It was particularly fascinating to see how Holdsworth and Morgan's respondents defined the concepts of independence and adulthood. Whilst some of the young people left home in their late teens or early twenties (particularly in the UK and Norway), others remained in the family home until they were in their thirties, and this had significant implications for their definitions of youth, adulthood and maturity. The young people spoke of independence not only in terms of being able to support oneself financially, but also as being self-reliant and able to act without other people's input. Moreover, independence was viewed differently between these three locations, with young people in Liverpool and Trondheim defining independence as freedom from parental constraint, whereas those in Bilbao saw living in their family homes as not necessarily restrictive. There was not necessarily a link, then, between a perception of oneself as independent and moving away from one's family home. Additionally, adulthood was an uncertain category for many of the young people, who saw becoming an adult as a process, which they had not yet completed, with links being drawn between being an adult and having a settled life of routine and boredom.

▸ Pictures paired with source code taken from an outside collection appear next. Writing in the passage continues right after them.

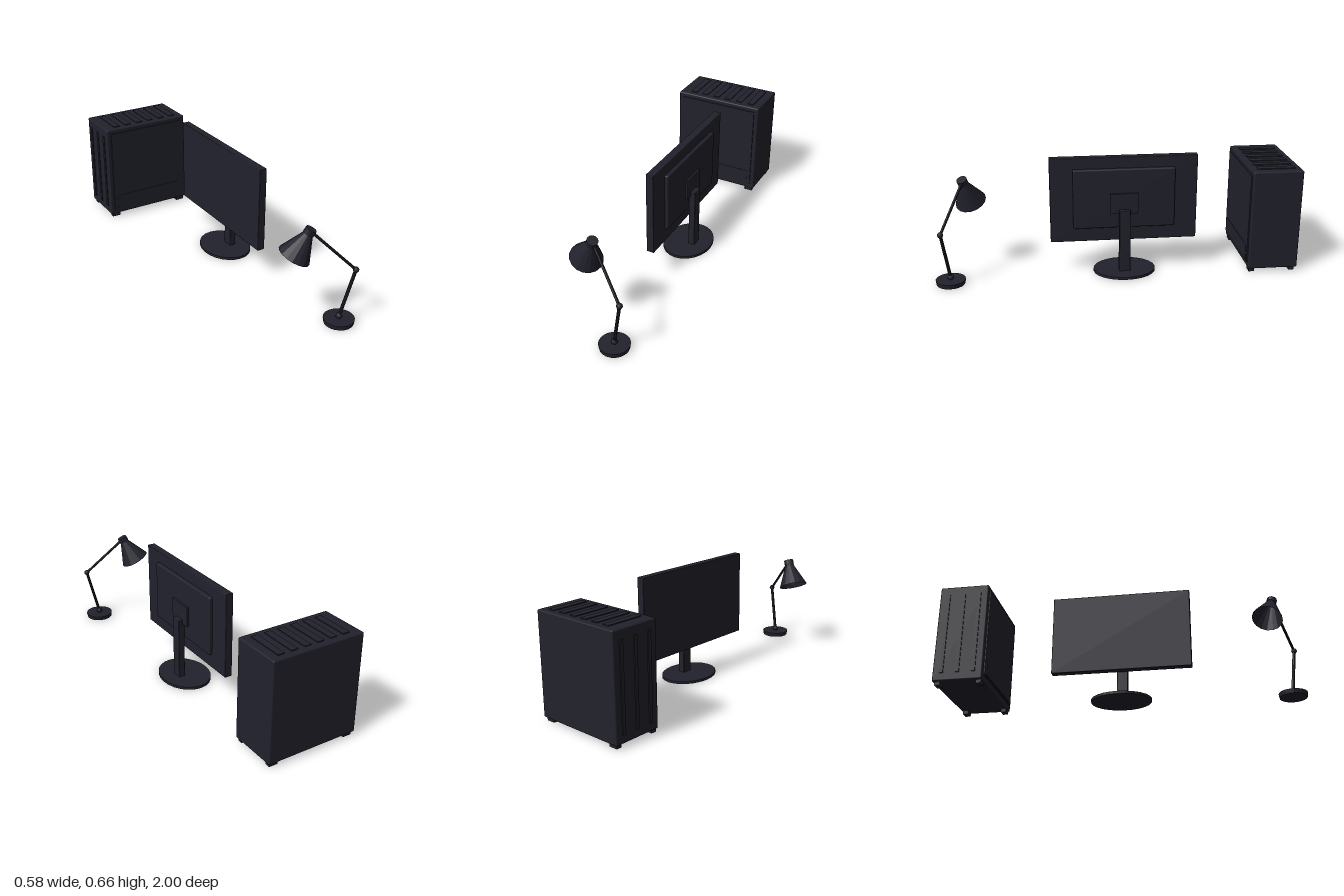
import * as THREE from 'three';
import { RoundedBoxGeometry } from 'three/addons/geometries/RoundedBoxGeometry.js';

const V = (x, y, z) => new THREE.Vector3(x, y, z);

export function createModel() {
  const model = new THREE.Group();
  const dark = new THREE.MeshStandardMaterial({ color: 0x22222d, side: THREE.DoubleSide });
  dark.name = 'darkPlastic';
  const faceted = dark.clone();
  faceted.name = 'darkPlasticFaceted';
  faceted.flatShading = true;

  const group = (name) => {
    const g = new THREE.Group();
    g.name = name;
    model.add(g);
    return g;
  };
  const add = (parent, name, geometry, material = dark) => {
    const m = new THREE.Mesh(geometry, material);
    m.name = name;
    parent.add(m);
    return m;
  };
  // Box given by its extents on each axis, optionally rounded
  const box = (parent, name, [x0, x1], [y0, y1], [z0, z1], r = 0) => {
    const s = [x1 - x0, y1 - y0, z1 - z0];
    const g = r ? new RoundedBoxGeometry(...s, 3, r) : new THREE.BoxGeometry(...s);
    add(parent, name, g).position.set((x0 + x1) / 2, (y0 + y1) / 2, (z0 + z1) / 2);
  };
  // Cylinder or cone running from point a to point b
  const rod = (parent, name, a, b, ra, rb, sides, open = false) => {
    const d = b.clone().sub(a);
    const m = add(parent, name, new THREE.CylinderGeometry(rb, ra, d.length(), sides, 1, open), faceted);
    m.position.copy(a).add(b).multiplyScalar(0.5);
    m.quaternion.setFromUnitVectors(V(0, 1, 0), d.normalize());
  };
  const ball = (parent, name, p, r) =>
    add(parent, name, new THREE.SphereGeometry(r, 12, 8)).position.copy(p);

  // Computer tower
  const tower = group('computerTower');
  box(tower, 'case', [-0.287, 0.247], [0.02, 0.585], [-1, -0.722], 0.008);
  box(tower, 'sidePanel', [-0.262, 0.222], [0.052, 0.56], [-0.725, -0.715]);
  box(tower, 'panelShroud', [-0.24, 0.2], [0.06, 0.145], [-0.716, -0.713]);
  for (let i = 0; i < 6; i++) {
    const x = -0.223 + i * 0.0765;
    box(tower, 'topVent', [x, x + 0.038], [0.58, 0.59], [-0.965, -0.757]);
  }
  for (const z of [-0.95, -0.861, -0.772])
    box(tower, 'intakeStrip', [-0.292, -0.28], [0.065, 0.535], [z - 0.01, z + 0.01]);
  for (const x of [-0.25, 0.21])
    for (const z of [-0.972, -0.743])
      box(tower, 'foot', [x - 0.025, x + 0.025], [0, 0.025], [z - 0.015, z + 0.015]);

  // Monitor, its screen turned to the right
  const monitor = group('monitor');
  box(monitor, 'screenHousing', [0.082, 0.125], [0.18, 0.66], [-0.44, 0.37], 0.004);
  box(monitor, 'rearHousing', [0.105, 0.145], [0.26, 0.597], [-0.315, 0.245], 0.009);
  box(monitor, 'mountPlate', [0.14, 0.157], [0.345, 0.46], [-0.11, 0.042]);
  box(monitor, 'standNeck', [0.145, 0.183], [0.01, 0.37], [-0.066, -0.004], 0.004);
  const foot = add(monitor, 'standBase', new THREE.CylinderGeometry(1, 1, 0.015, 24), faceted);
  foot.scale.set(0.139, 1, 0.173);
  foot.position.set(0.131, 0.0075, -0.037);

  // Desk lamp
  const lamp = group('deskLamp');
  const pivot = V(0.208, 0.037, 0.919);
  const elbow = V(0.265, 0.306, 0.95);
  const neck = V(0.07, 0.513, 0.843);
  rod(lamp, 'lampBase', V(0.208, 0, 0.919), V(0.208, 0.025, 0.919), 0.077, 0.081, 20);
  ball(lamp, 'baseJoint', pivot, 0.017);
  rod(lamp, 'lowerArm', pivot, elbow, 0.009, 0.009, 8);
  ball(lamp, 'elbowJoint', elbow, 0.016);
  rod(lamp, 'upperArm', elbow, neck, 0.0075, 0.0075, 8);
  ball(lamp, 'neckJoint', neck, 0.012);
  const mouth = V(-0.008, 0.393, 0.802);
  const collar = V(0.047, 0.513, 0.832);
  rod(lamp, 'shade', mouth, collar, 0.086, 0.025, 16, true);
  rod(lamp, 'shadeCap', collar, V(0.059, 0.54, 0.839), 0.029, 0.029, 12);

  return model;
}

I was also interested in the authors' suggestion that leaving home transitions should be seen as an extended concept rather than a one-off event. Young people often make multiple moves away from and back to the family home before finally establishing their own independent household. This was often considered by respondents as 'living away from home', rather than leaving home. This links to the spatial aspects of leaving, which the authors discuss in relation to where young people consider their home to be, and how one goes about the process of creating a home. 'Home' is seen as both practical (a place to live) and symbolic, with the images which respondents had of an ideal home being as important as, if not more important than, the actual experience of creating a home. This further illustrates the fluidity, flexibility and uncertainty which many young people experience in current times, relating to the transition of leaving their parental home and creating their own home.

This book is written in a readable and accessible style, and could be used by undergraduates as well as PhD students and researchers in this field. I have only a couple of issues with it firstly, young people from cities with their own specific histories and cultures are referred to as the 'British', 'Norwegian' and 'Spanish' respondents, as though they are representative of all young people from these countries. This takes little account of regional variations within each country, and I feel that generalisation on this scale is slightly problematic. Secondly, the focus on differences in national context has led to a marginalisation of other areas of difference such as gender, which is mentioned a number of times as having had an impact on transitions but is rarely mentioned when comparing respondents in this study. However, these criticisms should not detract from what is an interesting and insightful book, which comprehensively illustrates and explains the diversity of experiences and greater uncertainty, which is now present in the (often extended) transition towards leaving home.

Helen Marson
University of Warwick